• What works best for you for anit-nausea from chemo?

    Asked by Coloman on Friday, July 10, 2020

    What works best for you for anit-nausea from chemo?

    I'm looking for what choices there are, I've asked the nurse giving me treatment but she just said, 'oh there are lots of them', and left the room. Not helpful. I want to compare, try something different.

    11 Answers from the Community

    11 answers
    • JaneA's Avatar

      I went back and looked at my chemo bill for you. I had FOLFOX, and I think that's what you're getting. I had Fosaprepitant given via IV, and it's all that I ever took - so it worked well. Once in a while, I would feel queasy mid-afternoon, and I sucked on some candied ginger (you get it in the spice aisle of the grocery store).

      My oncologist prescribed Zofran for me to take while I was on oral chemo (Xeloda). I took one in the morning, and it lasted all day. I hope this info helps.

      6 months ago
    • po18guy's Avatar

      In 12 years, I have had 20 different drugs. Most of them known for nausea. Yet, I have thrown up a total of exactly 4 times in those 12 years. I was taught to use Zofran ahead of time, so that is what I did. As well, Ativan (Lorazepam) helps if nervousness or anxiety play a part - and they certainly do. I carried Zofran tabs with me 24/7. The moment I felt the nausea beginning, I popped a tablet under my tongue and allowed it to dissolve, just as heart patients do with their nitro pills. Within 3-5 minutes, it was gone. It worked every time I tried it.

      One other trick you could try once it sets in and the burping begins (although some may think you are nuts), is to thump on your sternum with your fist, somewhat forcefully and in rapid succession. It seems to break up the bubbles in your stomach and delays the process long enough for the Zofran to kick in.

      As to that nurse, a bad day or just one of the few 'Nurse Ratchets' lingering around. Still, they should be more than happy to teach you the methods that work, as they will be cleaning the mess up!

      6 months ago
    • legaljen1969's Avatar

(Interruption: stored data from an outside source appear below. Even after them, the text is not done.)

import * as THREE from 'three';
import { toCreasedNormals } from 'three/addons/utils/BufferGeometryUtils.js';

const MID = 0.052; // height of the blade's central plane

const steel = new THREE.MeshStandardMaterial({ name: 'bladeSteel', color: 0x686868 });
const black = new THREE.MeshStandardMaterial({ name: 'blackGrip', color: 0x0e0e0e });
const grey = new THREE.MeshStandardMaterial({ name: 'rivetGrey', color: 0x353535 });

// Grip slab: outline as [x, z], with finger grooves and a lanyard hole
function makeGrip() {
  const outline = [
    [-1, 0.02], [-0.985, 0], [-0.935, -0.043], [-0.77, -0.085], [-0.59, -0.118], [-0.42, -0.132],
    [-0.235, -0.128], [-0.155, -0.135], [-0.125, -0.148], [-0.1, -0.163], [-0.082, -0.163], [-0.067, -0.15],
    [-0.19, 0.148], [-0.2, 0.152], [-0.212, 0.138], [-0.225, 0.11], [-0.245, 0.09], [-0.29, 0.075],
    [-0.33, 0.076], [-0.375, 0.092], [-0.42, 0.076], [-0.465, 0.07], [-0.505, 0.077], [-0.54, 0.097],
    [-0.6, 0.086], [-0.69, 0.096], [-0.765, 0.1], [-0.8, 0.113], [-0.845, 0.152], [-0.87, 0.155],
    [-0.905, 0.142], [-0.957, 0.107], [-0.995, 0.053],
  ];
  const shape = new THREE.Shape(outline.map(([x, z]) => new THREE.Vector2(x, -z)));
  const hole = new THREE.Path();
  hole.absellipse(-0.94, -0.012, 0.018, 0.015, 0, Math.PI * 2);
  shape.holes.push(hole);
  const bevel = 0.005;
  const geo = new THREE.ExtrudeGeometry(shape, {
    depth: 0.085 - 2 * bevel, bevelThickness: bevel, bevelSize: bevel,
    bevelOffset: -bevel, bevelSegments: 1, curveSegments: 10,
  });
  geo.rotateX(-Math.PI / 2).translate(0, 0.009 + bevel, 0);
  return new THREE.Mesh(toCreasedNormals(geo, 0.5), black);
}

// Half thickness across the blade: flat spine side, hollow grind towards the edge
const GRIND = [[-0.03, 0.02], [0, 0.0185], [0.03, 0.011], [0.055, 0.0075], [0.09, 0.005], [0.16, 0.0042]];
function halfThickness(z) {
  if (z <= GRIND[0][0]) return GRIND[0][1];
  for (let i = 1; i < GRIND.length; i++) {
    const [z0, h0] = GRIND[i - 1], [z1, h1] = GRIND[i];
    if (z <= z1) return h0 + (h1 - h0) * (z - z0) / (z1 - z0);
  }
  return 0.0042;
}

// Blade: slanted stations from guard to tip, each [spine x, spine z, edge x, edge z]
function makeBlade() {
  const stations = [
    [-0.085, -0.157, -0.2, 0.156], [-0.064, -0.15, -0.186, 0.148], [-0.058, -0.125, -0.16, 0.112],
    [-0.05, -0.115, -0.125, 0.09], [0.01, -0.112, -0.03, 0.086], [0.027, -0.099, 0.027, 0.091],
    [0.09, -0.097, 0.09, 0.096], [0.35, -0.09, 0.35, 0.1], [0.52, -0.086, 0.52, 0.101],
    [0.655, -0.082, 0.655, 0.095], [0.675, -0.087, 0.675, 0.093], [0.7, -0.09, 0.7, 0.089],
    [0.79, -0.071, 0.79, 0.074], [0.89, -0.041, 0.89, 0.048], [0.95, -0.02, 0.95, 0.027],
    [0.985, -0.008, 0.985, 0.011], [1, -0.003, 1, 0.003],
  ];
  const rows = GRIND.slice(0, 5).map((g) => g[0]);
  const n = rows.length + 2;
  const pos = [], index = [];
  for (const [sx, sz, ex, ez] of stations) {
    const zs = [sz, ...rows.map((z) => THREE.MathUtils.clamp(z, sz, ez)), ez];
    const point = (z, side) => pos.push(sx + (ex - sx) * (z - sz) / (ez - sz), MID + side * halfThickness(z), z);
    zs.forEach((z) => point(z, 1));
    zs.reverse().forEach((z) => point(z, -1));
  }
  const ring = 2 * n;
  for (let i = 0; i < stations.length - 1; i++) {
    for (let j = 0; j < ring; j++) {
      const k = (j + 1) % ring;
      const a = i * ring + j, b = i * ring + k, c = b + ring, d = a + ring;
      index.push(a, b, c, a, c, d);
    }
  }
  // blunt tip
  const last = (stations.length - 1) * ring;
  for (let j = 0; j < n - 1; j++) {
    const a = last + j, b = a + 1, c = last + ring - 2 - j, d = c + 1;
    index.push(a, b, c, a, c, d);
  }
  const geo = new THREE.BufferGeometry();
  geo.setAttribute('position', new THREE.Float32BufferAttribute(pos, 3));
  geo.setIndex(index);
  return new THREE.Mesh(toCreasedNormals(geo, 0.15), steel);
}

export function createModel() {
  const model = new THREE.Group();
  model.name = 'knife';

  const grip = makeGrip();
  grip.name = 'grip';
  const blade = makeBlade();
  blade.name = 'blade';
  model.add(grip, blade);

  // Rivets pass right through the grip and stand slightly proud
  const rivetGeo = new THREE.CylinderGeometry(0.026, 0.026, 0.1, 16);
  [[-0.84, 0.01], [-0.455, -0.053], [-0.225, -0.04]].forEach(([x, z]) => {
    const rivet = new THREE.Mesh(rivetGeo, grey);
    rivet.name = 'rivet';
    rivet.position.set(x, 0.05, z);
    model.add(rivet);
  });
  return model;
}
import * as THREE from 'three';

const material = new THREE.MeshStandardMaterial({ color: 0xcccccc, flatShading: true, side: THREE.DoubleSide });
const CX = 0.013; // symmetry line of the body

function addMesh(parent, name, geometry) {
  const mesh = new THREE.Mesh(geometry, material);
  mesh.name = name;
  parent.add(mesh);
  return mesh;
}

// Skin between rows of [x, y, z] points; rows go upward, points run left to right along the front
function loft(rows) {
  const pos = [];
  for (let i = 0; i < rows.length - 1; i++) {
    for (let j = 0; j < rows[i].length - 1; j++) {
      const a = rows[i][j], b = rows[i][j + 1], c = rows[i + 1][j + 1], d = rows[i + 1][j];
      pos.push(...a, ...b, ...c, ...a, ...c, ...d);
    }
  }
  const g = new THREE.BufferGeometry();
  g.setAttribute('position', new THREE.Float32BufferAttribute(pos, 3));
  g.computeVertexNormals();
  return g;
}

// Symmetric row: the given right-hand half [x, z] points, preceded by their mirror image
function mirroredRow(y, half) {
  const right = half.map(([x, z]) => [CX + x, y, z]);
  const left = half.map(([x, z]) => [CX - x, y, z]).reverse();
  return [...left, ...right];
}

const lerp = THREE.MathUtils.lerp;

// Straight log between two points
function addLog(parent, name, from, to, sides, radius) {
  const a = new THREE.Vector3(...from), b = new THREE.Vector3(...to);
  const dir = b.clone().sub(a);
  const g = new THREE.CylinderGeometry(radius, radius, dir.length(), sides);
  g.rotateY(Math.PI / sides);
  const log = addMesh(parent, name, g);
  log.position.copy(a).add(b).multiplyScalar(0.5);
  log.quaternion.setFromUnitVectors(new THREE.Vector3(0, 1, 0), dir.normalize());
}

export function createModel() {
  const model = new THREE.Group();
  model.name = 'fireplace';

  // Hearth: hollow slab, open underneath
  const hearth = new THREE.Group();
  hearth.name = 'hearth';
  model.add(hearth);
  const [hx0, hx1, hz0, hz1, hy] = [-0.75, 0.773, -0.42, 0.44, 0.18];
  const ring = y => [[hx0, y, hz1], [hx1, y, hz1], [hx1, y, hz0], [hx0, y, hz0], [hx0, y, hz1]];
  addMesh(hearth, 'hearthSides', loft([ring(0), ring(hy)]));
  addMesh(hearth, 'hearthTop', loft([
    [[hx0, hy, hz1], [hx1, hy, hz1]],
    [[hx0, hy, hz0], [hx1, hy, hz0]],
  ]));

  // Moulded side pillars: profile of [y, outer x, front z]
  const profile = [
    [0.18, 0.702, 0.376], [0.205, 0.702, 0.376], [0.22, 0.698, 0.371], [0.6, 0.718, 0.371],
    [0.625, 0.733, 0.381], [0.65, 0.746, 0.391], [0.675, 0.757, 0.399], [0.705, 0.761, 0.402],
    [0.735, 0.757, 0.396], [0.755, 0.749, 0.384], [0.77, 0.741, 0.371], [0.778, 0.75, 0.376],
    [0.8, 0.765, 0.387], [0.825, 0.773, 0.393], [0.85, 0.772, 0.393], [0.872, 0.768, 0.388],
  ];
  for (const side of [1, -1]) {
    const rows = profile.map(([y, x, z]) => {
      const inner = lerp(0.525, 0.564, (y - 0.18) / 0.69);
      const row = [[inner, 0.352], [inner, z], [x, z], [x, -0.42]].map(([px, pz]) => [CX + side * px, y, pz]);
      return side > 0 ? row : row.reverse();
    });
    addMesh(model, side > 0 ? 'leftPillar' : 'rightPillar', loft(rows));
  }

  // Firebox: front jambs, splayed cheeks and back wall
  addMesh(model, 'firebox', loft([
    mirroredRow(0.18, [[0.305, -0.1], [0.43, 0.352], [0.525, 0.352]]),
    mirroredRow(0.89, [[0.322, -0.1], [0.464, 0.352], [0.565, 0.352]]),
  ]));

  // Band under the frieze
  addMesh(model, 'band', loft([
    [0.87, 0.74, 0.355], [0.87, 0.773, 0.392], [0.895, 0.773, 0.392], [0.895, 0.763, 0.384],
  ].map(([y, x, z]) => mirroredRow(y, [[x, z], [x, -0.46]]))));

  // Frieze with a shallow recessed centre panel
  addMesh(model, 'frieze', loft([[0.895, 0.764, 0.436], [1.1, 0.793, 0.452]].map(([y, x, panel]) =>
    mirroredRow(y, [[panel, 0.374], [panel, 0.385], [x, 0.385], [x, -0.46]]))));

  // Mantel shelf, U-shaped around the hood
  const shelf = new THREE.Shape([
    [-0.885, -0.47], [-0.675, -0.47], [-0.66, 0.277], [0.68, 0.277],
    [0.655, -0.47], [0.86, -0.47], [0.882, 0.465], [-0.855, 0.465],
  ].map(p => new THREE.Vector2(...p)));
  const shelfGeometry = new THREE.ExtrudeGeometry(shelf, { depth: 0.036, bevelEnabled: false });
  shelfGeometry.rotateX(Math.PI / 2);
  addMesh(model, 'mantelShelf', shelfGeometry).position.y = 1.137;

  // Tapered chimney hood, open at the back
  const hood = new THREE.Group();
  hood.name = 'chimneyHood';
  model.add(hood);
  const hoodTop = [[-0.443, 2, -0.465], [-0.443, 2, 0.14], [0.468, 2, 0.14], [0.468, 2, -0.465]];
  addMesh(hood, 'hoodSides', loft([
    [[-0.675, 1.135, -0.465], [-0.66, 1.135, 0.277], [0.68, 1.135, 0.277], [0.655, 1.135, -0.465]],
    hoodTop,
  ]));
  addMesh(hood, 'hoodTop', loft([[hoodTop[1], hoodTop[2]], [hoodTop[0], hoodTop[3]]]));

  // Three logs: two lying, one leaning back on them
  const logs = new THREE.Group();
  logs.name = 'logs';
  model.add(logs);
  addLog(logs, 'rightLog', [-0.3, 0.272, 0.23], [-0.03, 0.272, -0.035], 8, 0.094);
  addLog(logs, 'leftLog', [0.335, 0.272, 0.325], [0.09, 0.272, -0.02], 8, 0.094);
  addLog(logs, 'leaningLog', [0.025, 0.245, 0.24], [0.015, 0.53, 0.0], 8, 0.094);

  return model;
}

      I haven’t had chemo or taken Zoltan, but I hear great things about Zoltan. My grandmother swore by wearing sea bands (little pressure point bracelets.) Her nausea presented like motion sickness. I can’t say for sure how it would work with chemo, but Emetrol works for me if I get super nauseated.
      As to the unhelpful nurse, maybe she has suggested things to patients before and caught heat for it, either from a doctor or a patient that didn’t have great luck with what she suggested.

      6 months ago
    • myb's Avatar

      I took Ativan for nausea as Zofran and compazine didn't cut it. My Onc switched my IV from Zofran to Emend too.

      6 months ago
    • Jayne's Avatar

      Ditto on the Zolfran - it worked great for me too.

      6 months ago
    • cwitt's Avatar

      I take Olanzepine for 4 nights starting the night before chemo for early onset nausea, I take Varubi an hour before chemo for late onset nausea, I get Aloxi injection while on chemo, and I have compazine and Zofran for breakthrough nausea.

      6 months ago
    • schweetieangel's Avatar

      I had 3 different nausea pills that I took the morning of chemo. Zofran was one of them.
      I'm currently still on olanzapion and stemetil for my nausea as I still get it daily.

      6 months ago
    • Kbaarch's Avatar

      Zofran (odasteran) Could not take Ativan- just threw up. I prefer the dissolve under the tongue pills.

      6 months ago
    • Bolduc44's Avatar

      I was also switched to Emend and had dissolvable zofran if needed.

      6 months ago
    • LiveWithCancer's Avatar

      The only thing that worked at all for me was chewing on candied ginger. No medicine my oncologist tried helped at all. We tried all kinds of things but they didn't help. The ginger helped a ton.

      6 months ago
    • Paperpusher's Avatar

      Zofran was what helped my husband the most. The compazine only helped when given IV.

      6 months ago

    Help the community by answering this question:

    Create an account to post your answer Already have an account? Sign in!

    By using WhatNext, you agree to our User Agreement, and Privacy Policy

    Read and answer more colorectal (colon) cancer questions.  Also, don't forget to check out our Colorectal (Colon) Cancer page.